- Saved data entries -
....

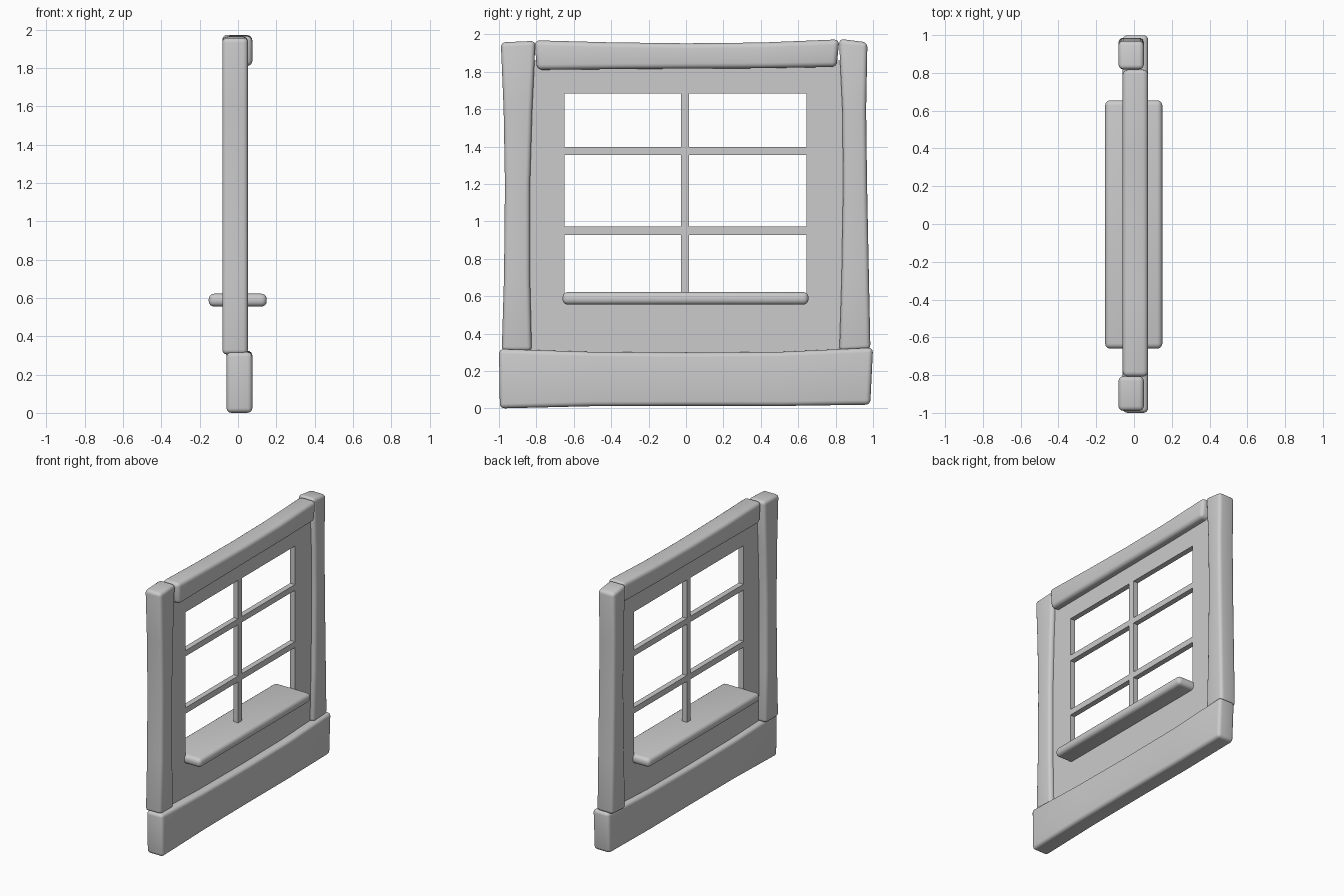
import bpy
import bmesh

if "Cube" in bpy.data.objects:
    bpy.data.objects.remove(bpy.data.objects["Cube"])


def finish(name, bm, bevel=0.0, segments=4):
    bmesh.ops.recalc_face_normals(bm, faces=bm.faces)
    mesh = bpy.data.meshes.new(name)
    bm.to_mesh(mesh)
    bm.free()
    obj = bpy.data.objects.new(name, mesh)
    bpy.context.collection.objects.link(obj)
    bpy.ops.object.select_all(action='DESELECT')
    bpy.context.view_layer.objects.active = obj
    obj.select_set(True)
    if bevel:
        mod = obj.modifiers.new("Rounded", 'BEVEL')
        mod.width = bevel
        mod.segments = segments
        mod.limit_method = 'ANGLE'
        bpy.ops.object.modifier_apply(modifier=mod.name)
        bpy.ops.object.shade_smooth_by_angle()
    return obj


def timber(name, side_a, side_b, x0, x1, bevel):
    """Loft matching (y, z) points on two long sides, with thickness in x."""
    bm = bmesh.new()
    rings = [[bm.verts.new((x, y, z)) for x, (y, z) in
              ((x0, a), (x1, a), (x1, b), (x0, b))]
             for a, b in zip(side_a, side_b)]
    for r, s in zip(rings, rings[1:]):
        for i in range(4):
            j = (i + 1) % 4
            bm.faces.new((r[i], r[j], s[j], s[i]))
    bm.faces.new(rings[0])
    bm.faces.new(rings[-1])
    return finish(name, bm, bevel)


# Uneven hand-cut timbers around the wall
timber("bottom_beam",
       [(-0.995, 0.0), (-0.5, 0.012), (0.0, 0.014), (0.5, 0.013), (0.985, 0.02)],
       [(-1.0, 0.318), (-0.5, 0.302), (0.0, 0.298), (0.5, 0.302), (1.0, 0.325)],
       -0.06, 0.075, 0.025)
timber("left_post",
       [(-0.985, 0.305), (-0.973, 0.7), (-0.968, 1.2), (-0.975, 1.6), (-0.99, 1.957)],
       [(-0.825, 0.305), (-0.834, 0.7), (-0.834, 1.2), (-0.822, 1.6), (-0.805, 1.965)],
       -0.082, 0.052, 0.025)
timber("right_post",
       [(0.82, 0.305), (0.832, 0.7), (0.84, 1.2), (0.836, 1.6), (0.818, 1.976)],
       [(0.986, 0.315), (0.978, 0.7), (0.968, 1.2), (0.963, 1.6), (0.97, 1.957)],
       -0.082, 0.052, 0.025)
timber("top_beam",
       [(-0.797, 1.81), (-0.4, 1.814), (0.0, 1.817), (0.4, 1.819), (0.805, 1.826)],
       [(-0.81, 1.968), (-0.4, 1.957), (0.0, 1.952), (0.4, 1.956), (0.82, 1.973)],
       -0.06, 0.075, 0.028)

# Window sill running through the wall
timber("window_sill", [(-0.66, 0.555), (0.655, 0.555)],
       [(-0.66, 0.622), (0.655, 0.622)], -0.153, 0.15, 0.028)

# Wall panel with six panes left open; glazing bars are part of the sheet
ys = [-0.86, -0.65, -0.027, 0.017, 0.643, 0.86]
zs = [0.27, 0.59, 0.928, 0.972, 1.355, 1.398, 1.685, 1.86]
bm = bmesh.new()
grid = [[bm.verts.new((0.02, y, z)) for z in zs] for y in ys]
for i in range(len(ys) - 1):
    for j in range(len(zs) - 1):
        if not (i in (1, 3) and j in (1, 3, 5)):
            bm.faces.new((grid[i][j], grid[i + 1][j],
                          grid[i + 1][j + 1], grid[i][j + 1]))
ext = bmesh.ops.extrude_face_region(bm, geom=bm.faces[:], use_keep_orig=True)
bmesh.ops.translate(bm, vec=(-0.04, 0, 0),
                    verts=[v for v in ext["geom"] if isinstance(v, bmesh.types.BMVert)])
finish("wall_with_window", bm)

....

- EXERCISE -
Copy every record exactly as it appears, apart from any pictures.

- EXERCISE RESULT -
import bpy
import bmesh

if "Cube" in bpy.data.objects:
    bpy.data.objects.remove(bpy.data.objects["Cube"])


def finish(name, bm, bevel=0.0, segments=4):
    bmesh.ops.recalc_face_normals(bm, faces=bm.faces)
    mesh = bpy.data.meshes.new(name)
    bm.to_mesh(mesh)
    bm.free()
    obj = bpy.data.objects.new(name, mesh)
    bpy.context.collection.objects.link(obj)
    bpy.ops.object.select_all(action='DESELECT')
    bpy.context.view_layer.objects.active = obj
    obj.select_set(True)
    if bevel:
        mod = obj.modifiers.new("Rounded", 'BEVEL')
        mod.width = bevel
        mod.segments = segments
        mod.limit_method = 'ANGLE'
        bpy.ops.object.modifier_apply(modifier=mod.name)
        bpy.ops.object.shade_smooth_by_angle()
    return obj


def timber(name, side_a, side_b, x0, x1, bevel):
    """Loft matching (y, z) points on two long sides, with thickness in x."""
    bm = bmesh.new()
    rings = [[bm.verts.new((x, y, z)) for x, (y, z) in
              ((x0, a), (x1, a), (x1, b), (x0, b))]
             for a, b in zip(side_a, side_b)]
    for r, s in zip(rings, rings[1:]):
        for i in range(4):
            j = (i + 1) % 4
            bm.faces.new((r[i], r[j], s[j], s[i]))
    bm.faces.new(rings[0])
    bm.faces.new(rings[-1])
    return finish(name, bm, bevel)


# Uneven hand-cut timbers around the wall
timber("bottom_beam",
       [(-0.995, 0.0), (-0.5, 0.012), (0.0, 0.014), (0.5, 0.013), (0.985, 0.02)],
       [(-1.0, 0.318), (-0.5, 0.302), (0.0, 0.298), (0.5, 0.302), (1.0, 0.325)],
       -0.06, 0.075, 0.025)
timber("left_post",
       [(-0.985, 0.305), (-0.973, 0.7), (-0.968, 1.2), (-0.975, 1.6), (-0.99, 1.957)],
       [(-0.825, 0.305), (-0.834, 0.7), (-0.834, 1.2), (-0.822, 1.6), (-0.805, 1.965)],
       -0.082, 0.052, 0.025)
timber("right_post",
       [(0.82, 0.305), (0.832, 0.7), (0.84, 1.2), (0.836, 1.6), (0.818, 1.976)],
       [(0.986, 0.315), (0.978, 0.7), (0.968, 1.2), (0.963, 1.6), (0.97, 1.957)],
       -0.082, 0.052, 0.025)
timber("top_beam",
       [(-0.797, 1.81), (-0.4, 1.814), (0.0, 1.817), (0.4, 1.819), (0.805, 1.826)],
       [(-0.81, 1.968), (-0.4, 1.957), (0.0, 1.952), (0.4, 1.956), (0.82, 1.973)],
       -0.06, 0.075, 0.028)

# Window sill running through the wall
timber("window_sill", [(-0.66, 0.555), (0.655, 0.555)],
       [(-0.66, 0.622), (0.655, 0.622)], -0.153, 0.15, 0.028)

# Wall panel with six panes left open; glazing bars are part of the sheet
ys = [-0.86, -0.65, -0.027, 0.017, 0.643, 0.86]
zs = [0.27, 0.59, 0.928, 0.972, 1.355, 1.398, 1.685, 1.86]
bm = bmesh.new()
grid = [[bm.verts.new((0.02, y, z)) for z in zs] for y in ys]
for i in range(len(ys) - 1):
    for j in range(len(zs) - 1):
        if not (i in (1, 3) and j in (1, 3, 5)):
            bm.faces.new((grid[i][j], grid[i + 1][j],
                          grid[i + 1][j + 1], grid[i][j + 1]))
ext = bmesh.ops.extrude_face_region(bm, geom=bm.faces[:], use_keep_orig=True)
bmesh.ops.translate(bm, vec=(-0.04, 0, 0),
                    verts=[v for v in ext["geom"] if isinstance(v, bmesh.types.BMVert)])
finish("wall_with_window", bm)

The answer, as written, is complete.